> **ASSIGNED TASK**:
Check each line of the material below for "Vector", then copy the ones that contain it.

*** Opening of DATASET EXCERPTS ***

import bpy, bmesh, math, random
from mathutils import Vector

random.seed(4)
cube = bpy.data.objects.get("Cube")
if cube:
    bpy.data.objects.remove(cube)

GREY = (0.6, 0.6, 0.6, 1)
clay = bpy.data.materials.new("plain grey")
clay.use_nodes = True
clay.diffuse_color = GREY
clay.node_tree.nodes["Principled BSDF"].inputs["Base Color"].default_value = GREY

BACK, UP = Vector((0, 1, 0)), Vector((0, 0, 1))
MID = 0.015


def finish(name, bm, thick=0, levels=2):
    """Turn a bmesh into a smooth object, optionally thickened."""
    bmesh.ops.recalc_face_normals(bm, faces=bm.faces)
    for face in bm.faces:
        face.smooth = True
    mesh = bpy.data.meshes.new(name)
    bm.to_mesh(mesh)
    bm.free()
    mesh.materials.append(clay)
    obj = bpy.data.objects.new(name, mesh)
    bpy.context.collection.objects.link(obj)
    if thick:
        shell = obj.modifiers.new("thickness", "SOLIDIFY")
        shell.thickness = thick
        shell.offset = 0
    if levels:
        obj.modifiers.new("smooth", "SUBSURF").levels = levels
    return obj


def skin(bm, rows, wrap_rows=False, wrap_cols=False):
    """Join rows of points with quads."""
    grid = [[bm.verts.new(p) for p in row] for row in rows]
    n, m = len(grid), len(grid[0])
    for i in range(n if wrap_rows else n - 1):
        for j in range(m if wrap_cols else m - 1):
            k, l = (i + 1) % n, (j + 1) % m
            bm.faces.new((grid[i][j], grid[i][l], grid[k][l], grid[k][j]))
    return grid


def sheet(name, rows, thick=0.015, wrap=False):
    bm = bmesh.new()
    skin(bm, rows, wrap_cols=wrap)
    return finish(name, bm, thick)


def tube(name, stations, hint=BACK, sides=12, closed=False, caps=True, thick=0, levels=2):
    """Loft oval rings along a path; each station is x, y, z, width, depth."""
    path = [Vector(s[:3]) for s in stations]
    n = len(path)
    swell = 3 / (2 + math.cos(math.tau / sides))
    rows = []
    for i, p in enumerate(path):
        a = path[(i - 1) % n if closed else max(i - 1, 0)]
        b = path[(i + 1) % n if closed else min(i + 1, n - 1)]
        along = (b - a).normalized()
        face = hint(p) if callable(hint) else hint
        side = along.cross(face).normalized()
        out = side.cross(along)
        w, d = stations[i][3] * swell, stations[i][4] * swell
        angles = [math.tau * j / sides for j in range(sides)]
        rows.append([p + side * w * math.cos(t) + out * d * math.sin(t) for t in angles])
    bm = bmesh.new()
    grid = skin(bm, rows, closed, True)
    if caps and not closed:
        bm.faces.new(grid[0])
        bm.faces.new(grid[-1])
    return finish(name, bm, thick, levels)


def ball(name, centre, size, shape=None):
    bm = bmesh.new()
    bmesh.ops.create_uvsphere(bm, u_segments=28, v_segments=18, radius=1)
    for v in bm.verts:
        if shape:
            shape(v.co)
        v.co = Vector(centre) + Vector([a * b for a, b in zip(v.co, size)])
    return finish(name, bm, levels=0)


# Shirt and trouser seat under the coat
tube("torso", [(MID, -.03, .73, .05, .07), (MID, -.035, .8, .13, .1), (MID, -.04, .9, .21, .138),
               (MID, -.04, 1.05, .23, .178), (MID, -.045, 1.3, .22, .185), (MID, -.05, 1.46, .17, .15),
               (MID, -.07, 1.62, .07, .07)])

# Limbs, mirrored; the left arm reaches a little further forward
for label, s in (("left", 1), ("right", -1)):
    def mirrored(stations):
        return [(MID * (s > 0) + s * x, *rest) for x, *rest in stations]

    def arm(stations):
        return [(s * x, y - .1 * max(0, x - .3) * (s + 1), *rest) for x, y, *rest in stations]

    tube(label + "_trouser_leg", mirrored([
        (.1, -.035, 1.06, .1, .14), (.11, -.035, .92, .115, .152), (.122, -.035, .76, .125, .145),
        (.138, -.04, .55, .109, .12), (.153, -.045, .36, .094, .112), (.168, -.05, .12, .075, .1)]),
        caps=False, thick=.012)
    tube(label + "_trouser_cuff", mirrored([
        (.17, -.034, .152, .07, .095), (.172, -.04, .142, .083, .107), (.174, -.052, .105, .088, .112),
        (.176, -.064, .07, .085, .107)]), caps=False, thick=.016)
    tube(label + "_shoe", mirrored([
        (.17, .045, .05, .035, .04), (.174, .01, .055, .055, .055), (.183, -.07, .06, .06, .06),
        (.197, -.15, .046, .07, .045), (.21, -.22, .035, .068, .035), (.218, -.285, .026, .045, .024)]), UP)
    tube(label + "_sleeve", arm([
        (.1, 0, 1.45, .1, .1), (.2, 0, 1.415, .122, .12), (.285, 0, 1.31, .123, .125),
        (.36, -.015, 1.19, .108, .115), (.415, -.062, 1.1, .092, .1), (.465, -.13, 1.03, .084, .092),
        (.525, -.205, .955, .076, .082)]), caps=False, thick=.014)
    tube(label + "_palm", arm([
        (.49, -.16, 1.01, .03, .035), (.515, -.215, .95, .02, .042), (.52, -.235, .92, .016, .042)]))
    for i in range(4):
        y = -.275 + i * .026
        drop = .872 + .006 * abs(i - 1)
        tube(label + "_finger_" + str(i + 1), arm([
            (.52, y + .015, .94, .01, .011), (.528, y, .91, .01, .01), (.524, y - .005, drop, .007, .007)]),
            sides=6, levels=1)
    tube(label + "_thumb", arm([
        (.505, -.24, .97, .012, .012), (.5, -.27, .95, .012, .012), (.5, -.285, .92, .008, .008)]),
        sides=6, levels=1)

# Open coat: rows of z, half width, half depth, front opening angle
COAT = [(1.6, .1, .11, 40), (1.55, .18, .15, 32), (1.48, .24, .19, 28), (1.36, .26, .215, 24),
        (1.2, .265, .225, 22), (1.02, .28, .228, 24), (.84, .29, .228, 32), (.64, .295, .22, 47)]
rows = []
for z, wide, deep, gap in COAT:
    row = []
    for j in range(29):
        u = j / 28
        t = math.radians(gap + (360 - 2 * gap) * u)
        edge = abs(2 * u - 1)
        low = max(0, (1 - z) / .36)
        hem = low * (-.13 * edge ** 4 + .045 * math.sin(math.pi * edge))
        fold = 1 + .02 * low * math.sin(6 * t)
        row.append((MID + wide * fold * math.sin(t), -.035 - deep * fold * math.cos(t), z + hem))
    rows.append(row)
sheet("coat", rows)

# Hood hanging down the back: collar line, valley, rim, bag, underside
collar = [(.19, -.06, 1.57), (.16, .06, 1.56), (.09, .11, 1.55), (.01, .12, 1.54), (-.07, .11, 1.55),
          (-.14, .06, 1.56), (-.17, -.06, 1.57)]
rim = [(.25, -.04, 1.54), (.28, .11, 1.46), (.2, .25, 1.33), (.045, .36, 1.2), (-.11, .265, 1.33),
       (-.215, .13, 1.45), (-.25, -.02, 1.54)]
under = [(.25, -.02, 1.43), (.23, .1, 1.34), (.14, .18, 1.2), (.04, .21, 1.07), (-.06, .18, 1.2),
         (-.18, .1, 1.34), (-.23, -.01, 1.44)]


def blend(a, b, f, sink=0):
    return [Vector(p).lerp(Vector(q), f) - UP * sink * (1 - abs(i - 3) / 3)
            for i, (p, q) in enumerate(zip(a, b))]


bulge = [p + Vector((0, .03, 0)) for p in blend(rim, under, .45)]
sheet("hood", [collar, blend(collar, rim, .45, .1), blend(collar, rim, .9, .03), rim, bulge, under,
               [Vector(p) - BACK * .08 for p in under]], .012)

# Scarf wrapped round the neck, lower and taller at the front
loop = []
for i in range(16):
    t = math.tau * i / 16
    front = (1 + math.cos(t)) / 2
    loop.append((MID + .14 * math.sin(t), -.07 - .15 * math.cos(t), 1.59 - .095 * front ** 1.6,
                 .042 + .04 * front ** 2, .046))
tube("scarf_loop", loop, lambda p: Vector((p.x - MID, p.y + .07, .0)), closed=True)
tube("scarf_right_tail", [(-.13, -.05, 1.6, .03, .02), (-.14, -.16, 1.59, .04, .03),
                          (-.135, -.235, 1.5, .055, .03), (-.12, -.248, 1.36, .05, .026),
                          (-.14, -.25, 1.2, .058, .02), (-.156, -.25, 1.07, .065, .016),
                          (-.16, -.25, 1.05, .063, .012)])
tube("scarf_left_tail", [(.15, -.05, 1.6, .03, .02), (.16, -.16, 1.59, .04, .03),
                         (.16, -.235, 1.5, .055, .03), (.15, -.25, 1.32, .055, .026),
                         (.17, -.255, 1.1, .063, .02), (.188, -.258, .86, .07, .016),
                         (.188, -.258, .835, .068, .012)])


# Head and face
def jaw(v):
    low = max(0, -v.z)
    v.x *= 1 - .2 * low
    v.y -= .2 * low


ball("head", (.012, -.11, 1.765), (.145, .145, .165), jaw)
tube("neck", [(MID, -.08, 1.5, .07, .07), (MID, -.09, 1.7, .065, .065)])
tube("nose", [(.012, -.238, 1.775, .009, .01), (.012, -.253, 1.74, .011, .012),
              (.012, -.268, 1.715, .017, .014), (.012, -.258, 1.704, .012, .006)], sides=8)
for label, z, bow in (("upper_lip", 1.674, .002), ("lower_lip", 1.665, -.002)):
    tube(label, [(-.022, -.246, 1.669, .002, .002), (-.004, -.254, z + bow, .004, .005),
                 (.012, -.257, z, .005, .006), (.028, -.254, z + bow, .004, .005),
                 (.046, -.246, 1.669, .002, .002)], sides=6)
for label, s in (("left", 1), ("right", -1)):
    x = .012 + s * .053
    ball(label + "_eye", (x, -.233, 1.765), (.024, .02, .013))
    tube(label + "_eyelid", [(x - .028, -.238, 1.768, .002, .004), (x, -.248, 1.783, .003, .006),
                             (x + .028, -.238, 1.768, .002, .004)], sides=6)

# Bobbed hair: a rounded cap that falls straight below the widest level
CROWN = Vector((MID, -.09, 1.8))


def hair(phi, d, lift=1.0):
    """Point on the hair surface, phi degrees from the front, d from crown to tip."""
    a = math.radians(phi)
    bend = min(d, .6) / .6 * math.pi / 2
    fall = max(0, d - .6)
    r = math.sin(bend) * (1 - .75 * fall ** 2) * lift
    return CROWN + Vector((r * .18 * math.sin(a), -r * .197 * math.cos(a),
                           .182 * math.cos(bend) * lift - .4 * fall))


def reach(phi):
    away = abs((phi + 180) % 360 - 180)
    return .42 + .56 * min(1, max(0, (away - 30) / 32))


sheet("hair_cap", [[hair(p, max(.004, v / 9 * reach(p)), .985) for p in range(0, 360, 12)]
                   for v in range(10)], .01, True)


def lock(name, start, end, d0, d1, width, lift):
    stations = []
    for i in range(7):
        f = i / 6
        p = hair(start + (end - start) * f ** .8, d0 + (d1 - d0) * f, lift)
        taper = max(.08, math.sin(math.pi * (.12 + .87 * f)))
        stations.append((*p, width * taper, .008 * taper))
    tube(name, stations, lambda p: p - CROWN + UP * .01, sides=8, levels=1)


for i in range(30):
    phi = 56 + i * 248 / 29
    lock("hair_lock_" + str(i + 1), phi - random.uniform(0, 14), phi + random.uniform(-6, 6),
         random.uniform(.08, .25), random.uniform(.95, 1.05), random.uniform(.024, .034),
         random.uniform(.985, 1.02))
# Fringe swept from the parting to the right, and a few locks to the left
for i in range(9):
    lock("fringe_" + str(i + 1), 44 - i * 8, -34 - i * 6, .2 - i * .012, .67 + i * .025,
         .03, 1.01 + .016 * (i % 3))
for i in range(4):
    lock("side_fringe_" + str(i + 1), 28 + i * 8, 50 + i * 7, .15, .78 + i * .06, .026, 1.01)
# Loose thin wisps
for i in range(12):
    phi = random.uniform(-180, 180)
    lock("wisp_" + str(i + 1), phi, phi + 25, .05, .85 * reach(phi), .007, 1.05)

*** Close of DATASET EXCERPTS ***

> **RESULT FOR THIS EXERCISE**:
from mathutils import Vector
BACK, UP = Vector((0, 1, 0)), Vector((0, 0, 1))
    path = [Vector(s[:3]) for s in stations]
        v.co = Vector(centre) + Vector([a * b for a, b in zip(v.co, size)])
    return [Vector(p).lerp(Vector(q), f) - UP * sink * (1 - abs(i - 3) / 3)
bulge = [p + Vector((0, .03, 0)) for p in blend(rim, under, .45)]
               [Vector(p) - BACK * .08 for p in under]], .012)
tube("scarf_loop", loop, lambda p: Vector((p.x - MID, p.y + .07, .0)), closed=True)
CROWN = Vector((MID, -.09, 1.8))
    return CROWN + Vector((r * .18 * math.sin(a), -r * .197 * math.cos(a),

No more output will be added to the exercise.